MT. PLEASANT — Art from the young Picassos and Monets of the Mt. Pleasant Community School District will adorn the walls of Henry County’s Courthouse beginning this Sunday.
In observance of Youth Art Month, which is celebrated in March, the district is featuring over 300 pieces by art students from every building of the district.
Wanda Broeker, the visual arts teacher for Van Allen and Salem Elementary school, said the district follows the state’s lead in celebrating and featuring student work.
“All throughout the state, they do Youth Art Month. They celebrate it at the capitol. It’s just important to celebrate what we love and what we do and show off the kids’ art work,” Broeker said.
As the elementary art teacher, Broeker said she tries to feature at least one piece by each student within their kindergarten through fifth grade experience.
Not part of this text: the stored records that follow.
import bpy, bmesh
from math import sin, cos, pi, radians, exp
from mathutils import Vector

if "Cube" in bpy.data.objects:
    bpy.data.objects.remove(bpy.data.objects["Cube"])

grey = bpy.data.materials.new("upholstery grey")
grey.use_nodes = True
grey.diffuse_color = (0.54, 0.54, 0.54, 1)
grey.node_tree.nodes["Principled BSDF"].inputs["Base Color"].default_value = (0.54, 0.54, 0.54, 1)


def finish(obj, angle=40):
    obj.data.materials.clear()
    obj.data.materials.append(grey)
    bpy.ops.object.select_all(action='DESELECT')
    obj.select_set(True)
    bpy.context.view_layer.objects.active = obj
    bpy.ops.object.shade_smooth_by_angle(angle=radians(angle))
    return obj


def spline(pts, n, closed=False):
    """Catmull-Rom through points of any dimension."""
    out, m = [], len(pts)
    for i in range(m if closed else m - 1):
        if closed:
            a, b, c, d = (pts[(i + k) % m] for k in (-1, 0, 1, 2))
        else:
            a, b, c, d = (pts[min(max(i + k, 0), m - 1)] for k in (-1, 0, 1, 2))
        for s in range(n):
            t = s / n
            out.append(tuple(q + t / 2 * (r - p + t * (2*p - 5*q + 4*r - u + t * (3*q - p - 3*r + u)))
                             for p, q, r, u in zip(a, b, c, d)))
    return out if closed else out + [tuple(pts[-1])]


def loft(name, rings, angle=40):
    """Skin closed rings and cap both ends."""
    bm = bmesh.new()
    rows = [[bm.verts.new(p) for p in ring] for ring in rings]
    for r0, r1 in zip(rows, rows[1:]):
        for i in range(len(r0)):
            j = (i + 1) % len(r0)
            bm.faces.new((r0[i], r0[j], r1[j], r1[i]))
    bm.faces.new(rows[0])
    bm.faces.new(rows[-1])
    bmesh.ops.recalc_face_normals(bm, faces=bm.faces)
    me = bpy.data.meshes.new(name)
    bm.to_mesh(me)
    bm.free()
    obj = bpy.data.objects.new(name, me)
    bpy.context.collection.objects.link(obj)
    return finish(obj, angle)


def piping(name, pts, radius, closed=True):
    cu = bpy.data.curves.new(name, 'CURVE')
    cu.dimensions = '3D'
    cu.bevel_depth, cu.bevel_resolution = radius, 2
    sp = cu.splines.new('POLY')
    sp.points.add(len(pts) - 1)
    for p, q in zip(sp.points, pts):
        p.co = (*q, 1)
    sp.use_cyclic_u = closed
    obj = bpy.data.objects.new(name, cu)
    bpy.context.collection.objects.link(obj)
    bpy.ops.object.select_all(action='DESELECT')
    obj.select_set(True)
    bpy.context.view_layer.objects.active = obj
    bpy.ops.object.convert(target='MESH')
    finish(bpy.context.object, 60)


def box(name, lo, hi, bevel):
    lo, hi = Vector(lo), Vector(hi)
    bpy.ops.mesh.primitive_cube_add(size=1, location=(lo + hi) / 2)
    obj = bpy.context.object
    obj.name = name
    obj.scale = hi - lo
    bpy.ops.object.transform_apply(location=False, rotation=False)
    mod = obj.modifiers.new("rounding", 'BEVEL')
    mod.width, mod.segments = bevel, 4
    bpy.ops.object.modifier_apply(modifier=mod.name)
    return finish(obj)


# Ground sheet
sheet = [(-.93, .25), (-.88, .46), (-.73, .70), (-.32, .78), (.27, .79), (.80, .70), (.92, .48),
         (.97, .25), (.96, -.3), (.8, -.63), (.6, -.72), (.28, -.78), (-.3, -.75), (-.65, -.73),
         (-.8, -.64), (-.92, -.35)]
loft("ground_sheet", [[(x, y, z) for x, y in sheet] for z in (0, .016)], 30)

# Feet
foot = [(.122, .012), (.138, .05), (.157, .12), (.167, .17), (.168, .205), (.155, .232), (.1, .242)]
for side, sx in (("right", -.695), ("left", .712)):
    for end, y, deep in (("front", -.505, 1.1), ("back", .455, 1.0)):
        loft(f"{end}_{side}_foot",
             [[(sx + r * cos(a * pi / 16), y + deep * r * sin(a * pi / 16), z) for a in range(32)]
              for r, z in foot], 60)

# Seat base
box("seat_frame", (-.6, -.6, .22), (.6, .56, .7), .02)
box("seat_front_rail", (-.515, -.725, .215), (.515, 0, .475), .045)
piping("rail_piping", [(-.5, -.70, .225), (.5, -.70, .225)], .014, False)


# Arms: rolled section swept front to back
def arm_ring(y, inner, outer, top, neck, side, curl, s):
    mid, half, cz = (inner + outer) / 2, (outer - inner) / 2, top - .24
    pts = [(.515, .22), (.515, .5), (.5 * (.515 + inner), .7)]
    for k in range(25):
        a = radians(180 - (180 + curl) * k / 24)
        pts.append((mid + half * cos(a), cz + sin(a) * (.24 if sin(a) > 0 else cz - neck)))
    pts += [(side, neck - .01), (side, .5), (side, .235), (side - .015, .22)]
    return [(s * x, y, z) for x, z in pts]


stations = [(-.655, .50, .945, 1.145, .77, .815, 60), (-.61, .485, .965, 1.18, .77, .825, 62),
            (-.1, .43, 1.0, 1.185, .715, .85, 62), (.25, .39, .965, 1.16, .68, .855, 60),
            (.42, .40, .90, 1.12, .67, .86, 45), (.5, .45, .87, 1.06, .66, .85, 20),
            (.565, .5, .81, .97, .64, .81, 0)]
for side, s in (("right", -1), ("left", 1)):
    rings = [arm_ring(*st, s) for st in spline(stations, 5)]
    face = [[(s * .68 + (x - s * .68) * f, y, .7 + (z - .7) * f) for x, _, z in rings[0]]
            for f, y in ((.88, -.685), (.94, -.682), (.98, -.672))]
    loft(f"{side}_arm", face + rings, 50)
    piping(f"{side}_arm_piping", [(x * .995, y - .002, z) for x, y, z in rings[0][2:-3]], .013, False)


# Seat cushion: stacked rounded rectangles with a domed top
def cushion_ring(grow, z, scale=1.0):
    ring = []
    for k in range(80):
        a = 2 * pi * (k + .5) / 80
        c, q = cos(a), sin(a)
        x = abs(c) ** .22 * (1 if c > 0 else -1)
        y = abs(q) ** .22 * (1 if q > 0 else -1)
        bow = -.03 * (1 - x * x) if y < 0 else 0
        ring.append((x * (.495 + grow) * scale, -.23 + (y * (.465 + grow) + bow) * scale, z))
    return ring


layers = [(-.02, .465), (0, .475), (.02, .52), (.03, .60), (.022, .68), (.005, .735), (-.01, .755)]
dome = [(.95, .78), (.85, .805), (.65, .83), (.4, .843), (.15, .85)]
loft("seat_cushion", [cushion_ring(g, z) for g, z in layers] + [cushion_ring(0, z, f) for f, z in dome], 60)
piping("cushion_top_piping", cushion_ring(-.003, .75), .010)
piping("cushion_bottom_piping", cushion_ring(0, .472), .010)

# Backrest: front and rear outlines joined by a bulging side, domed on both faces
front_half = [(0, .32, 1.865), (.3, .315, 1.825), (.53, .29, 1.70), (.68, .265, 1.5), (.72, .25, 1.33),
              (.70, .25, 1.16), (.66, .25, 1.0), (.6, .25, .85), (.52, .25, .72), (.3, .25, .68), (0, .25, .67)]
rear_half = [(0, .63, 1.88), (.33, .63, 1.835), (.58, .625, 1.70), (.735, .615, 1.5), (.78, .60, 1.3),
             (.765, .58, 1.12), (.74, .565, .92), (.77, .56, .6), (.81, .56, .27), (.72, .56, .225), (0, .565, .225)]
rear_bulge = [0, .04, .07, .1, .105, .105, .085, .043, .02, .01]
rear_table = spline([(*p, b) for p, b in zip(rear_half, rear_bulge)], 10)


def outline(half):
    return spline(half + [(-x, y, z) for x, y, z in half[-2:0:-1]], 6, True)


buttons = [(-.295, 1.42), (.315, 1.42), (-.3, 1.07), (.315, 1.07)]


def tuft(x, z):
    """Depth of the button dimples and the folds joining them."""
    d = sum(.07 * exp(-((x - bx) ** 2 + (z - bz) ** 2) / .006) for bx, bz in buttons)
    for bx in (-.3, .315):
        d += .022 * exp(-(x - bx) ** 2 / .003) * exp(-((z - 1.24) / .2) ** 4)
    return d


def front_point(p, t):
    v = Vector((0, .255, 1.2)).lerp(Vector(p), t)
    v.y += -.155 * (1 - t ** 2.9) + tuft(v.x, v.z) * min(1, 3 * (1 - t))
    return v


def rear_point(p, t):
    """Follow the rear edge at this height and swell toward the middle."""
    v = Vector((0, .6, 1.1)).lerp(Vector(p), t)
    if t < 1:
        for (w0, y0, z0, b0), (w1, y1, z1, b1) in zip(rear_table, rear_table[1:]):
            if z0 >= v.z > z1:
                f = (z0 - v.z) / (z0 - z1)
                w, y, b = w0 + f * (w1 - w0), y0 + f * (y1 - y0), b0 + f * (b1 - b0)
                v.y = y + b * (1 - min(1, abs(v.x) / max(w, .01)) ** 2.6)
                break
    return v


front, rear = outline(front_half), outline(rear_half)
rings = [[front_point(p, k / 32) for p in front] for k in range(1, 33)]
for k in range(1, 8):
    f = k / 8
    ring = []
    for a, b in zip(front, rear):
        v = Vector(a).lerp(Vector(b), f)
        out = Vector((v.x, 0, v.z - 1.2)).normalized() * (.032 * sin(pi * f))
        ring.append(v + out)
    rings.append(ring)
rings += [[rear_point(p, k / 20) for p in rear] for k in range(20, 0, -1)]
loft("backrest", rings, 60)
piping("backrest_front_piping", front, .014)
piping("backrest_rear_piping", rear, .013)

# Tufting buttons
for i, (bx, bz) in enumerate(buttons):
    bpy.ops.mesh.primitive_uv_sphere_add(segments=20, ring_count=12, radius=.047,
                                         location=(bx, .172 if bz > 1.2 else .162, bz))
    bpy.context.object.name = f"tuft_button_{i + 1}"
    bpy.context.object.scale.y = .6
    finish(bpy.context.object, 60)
“Some of these kids, maybe don’t excel [in other classes]. This is what they excel in,” she said. “The others are always getting recognized in the classroom and this is a way to recognize these kids for what they do.”
The art teacher added access to art in public schools is important because “it’s a break from the routine of a classroom.”
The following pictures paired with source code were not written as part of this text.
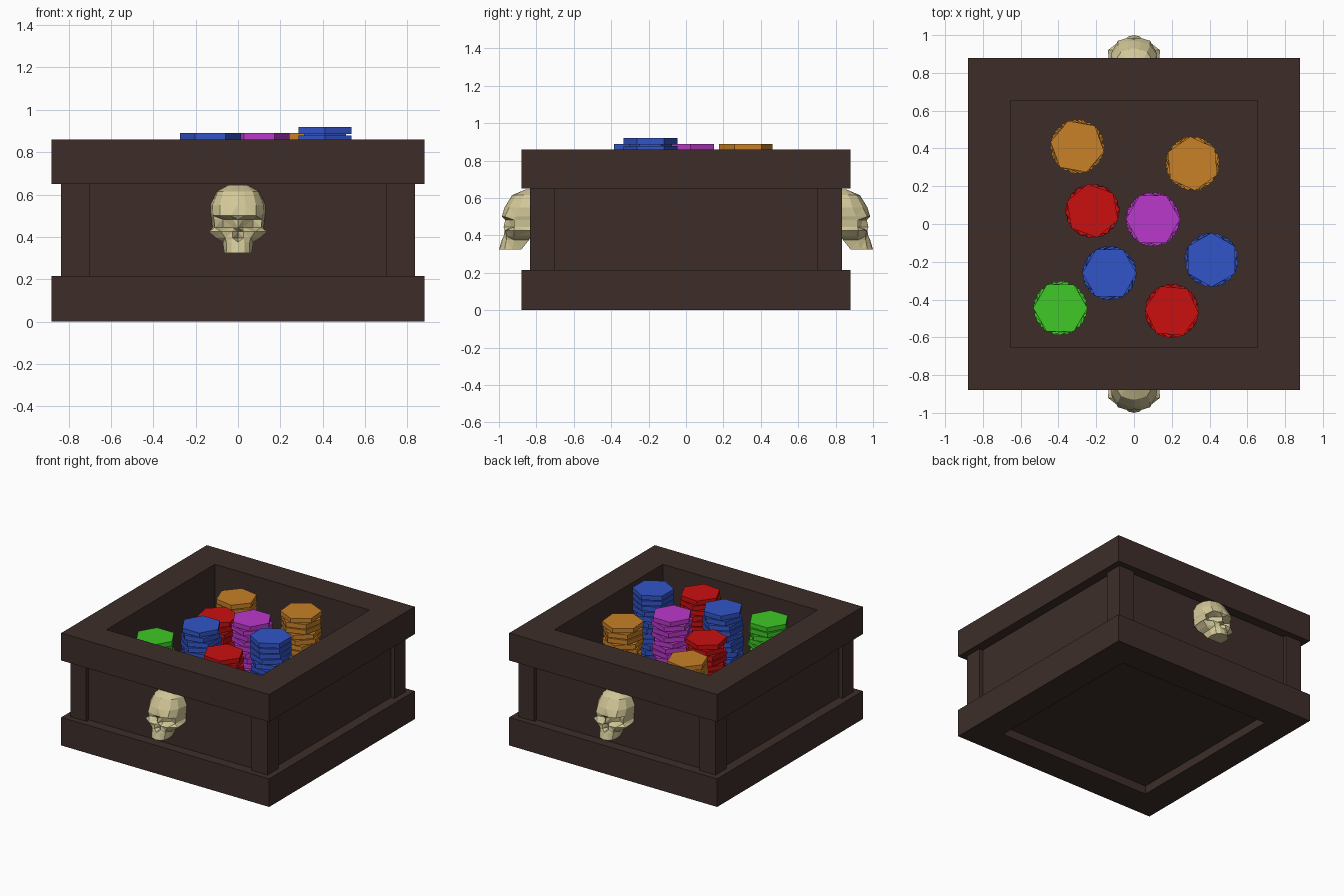
import bpy, bmesh, math, random
from mathutils import Matrix

if "Cube" in bpy.data.objects:
    bpy.data.objects.remove(bpy.data.objects["Cube"])

random.seed(4)


def material(name, rgb):
    m = bpy.data.materials.new(name)
    m.diffuse_color = (*rgb, 1)
    m.use_nodes = True
    m.node_tree.nodes["Principled BSDF"].inputs["Base Color"].default_value = m.diffuse_color
    return m


WOOD = material("dark_wood", (0.047, 0.027, 0.022))
BONE = material("bone", (0.64, 0.57, 0.31))
COLORS = {
    "blue": material("blue", (0.032, 0.09, 0.58)),
    "red": material("red", (0.60, 0.005, 0.005)),
    "purple": material("purple", (0.50, 0.04, 0.60)),
    "green": material("green", (0.05, 0.58, 0.02)),
    "orange": material("orange", (0.58, 0.22, 0.02)),
}


def finish(name, bm, mat):
    bmesh.ops.recalc_face_normals(bm, faces=bm.faces)
    me = bpy.data.meshes.new(name)
    bm.to_mesh(me)
    bm.free()
    me.materials.append(mat)
    ob = bpy.data.objects.new(name, me)
    bpy.context.collection.objects.link(ob)
    return ob


def box(name, x0, x1, y0, y1, z0, z1):
    bm = bmesh.new()
    bmesh.ops.create_cube(bm, size=1)
    for v in bm.verts:
        v.co = ((x0 + x1) / 2 + v.co.x * (x1 - x0),
                (y0 + y1) / 2 + v.co.y * (y1 - y0),
                (z0 + z1) / 2 + v.co.z * (z1 - z0))
    return finish(name, bm, WOOD)


def frame(name, outer, inner, z0, z1):
    # Square ring: a closed profile swept round four corners
    bm = bmesh.new()
    profile = [(outer, z0), (outer, z1), (inner, z1), (inner, z0)]
    rings = [[bm.verts.new((sx * r, sy * r, z)) for r, z in profile]
             for sx, sy in ((1, 1), (-1, 1), (-1, -1), (1, -1))]
    for i in range(4):
        a, b = rings[i], rings[(i + 1) % 4]
        for j in range(4):
            k = (j + 1) % 4
            bm.faces.new((a[j], b[j], b[k], a[k]))
    return finish(name, bm, WOOD)


# Box: base, recessed walls, rim, floor and corner posts
INNER = 0.655
frame("base_frame", 0.88, INNER, 0, 0.215)
frame("wall_panels", 0.805, INNER, 0.215, 0.65)
frame("top_rim", 0.88, INNER, 0.65, 0.86)
box("floor", -INNER, INNER, -INNER, INNER, 0.065, 0.085)
for sx in (-1, 1):
    for sy in (-1, 1):
        xs = sorted((sx * 0.70, sx * 0.835))
        ys = sorted((sy * 0.70, sy * 0.835))
        box("corner_post", *xs, *ys, 0.215, 0.65)


# Token stacks: loosely turned six-sided discs around a narrower core
PITCH, THICK, RADIUS = 0.042, 0.035, 0.144


def prism(bm, r, x, y, z0, z1, turn):
    m = Matrix.Translation((x, y, (z0 + z1) / 2)) @ Matrix.Rotation(turn, 4, 'Z')
    bmesh.ops.create_cone(bm, cap_ends=True, segments=6, radius1=r, radius2=r,
                          depth=z1 - z0, matrix=m)


def stack(color, x, y, top, turn):
    bm = bmesh.new()
    z = top
    while z > 0.09:
        prism(bm, RADIUS, x, y, max(z - THICK, 0.085), z, math.radians(turn))
        turn = random.uniform(0, 60)
        z -= PITCH
    prism(bm, 0.115, x, y, 0.085, top - 0.01, 0)
    finish(color + "_token_stack", bm, COLORS[color])


for args in (("orange", -0.30, 0.41, 0.80, 20), ("orange", 0.31, 0.32, 0.89, 5),
             ("red", -0.22, 0.07, 0.81, 10), ("purple", 0.10, 0.025, 0.89, 30),
             ("blue", -0.13, -0.26, 0.89, 30), ("blue", 0.41, -0.19, 0.92, 0),
             ("green", -0.39, -0.445, 0.80, 30), ("red", 0.20, -0.46, 0.84, 25)):
    stack(*args)

# Skull ornament: half cross-sections, centre line to temple, as (x, distance out)
SKULL = [
    (0.645, [(0, .86), (.02, .86), (.04, .85), (.045, .83), (.05, .79)]),
    (0.615, [(0, .93), (.03, .925), (.07, .91), (.095, .87), (.10, .79)]),
    (0.55, [(0, .97), (.035, .965), (.085, .945), (.12, .89), (.132, .79)]),
    (0.50, [(0, .98), (.035, .985), (.085, .97), (.118, .91), (.13, .79)]),
    (0.482, [(0, .967), (.024, .945), (.07, .90), (.113, .92), (.125, .79)]),
    (0.445, [(0, .975), (.024, .935), (.07, .895), (.11, .92), (.122, .79)]),
    (0.425, [(0, .94), (.025, .97), (.08, .965), (.138, .92), (.13, .82)]),
    (0.395, [(0, .93), (.025, .975), (.06, .96), (.105, .92), (.10, .82)]),
    (0.375, [(0, .985), (.03, .98), (.055, .96), (.072, .92), (.07, .84)]),
    (0.325, [(0, 1.0), (.03, .993), (.055, .97), (.065, .93), (.06, .88)]),
]


def skull(name, side):
    bm = bmesh.new()
    rings = []
    for z, half in SKULL:
        pts = [(-x, y) for x, y in reversed(half[1:])] + half
        rings.append([bm.verts.new((x, side * y, z)) for x, y in pts])
    for a, b in zip(rings, rings[1:]):
        for i in range(len(a)):
            j = (i + 1) % len(a)
            bm.faces.new((a[i], a[j], b[j], b[i]))
    bm.faces.new(rings[0])
    bm.faces.new(rings[-1])
    bmesh.ops.triangulate(bm, faces=bm.faces)
    finish(name, bm, BONE)


skull("front_skull", -1)
skull("back_skull", 1)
“It’s a different outlet, just like P.E. or music. And just the creativity for those kids. We try to bring their creativity out, problem solving. We can hit that all within art projects,” she said.
Art is a required class for students through middle school. Once in high school, students can choose to take classes as an elective.
At the elementary level, projects often include cross-curricular instruction such as teaching students about the parts of a tree or the history of churches through a project with stained glass windows, Broeker explained.
“It teaches a lot of hand-eye coordination, a lot of our purpose statements are about hand-eye coordination and improving their fine motor skills and that’s something big we try to gear in at least in the elementary level,” she said.
While the younger students’ pieces are generally dictated by projects assigned by instructors, high school students often use the display at the courthouse to exhibit their portfolios.
“In the high school, you’re going to find kids who really excel in art and they may even have one more class in art in a day. A lot of those kids will have their own corner, their whole portfolio, so we try to keep those pieces together,” Broeker said.
Family and friends are invited to the opening reception of the 2020 Youth Art Month Exhibit at the Henry County Courthouse on March 1, which begins at 1 p.m. Pieces from the exhibit will be on display through Wednesday, March 25.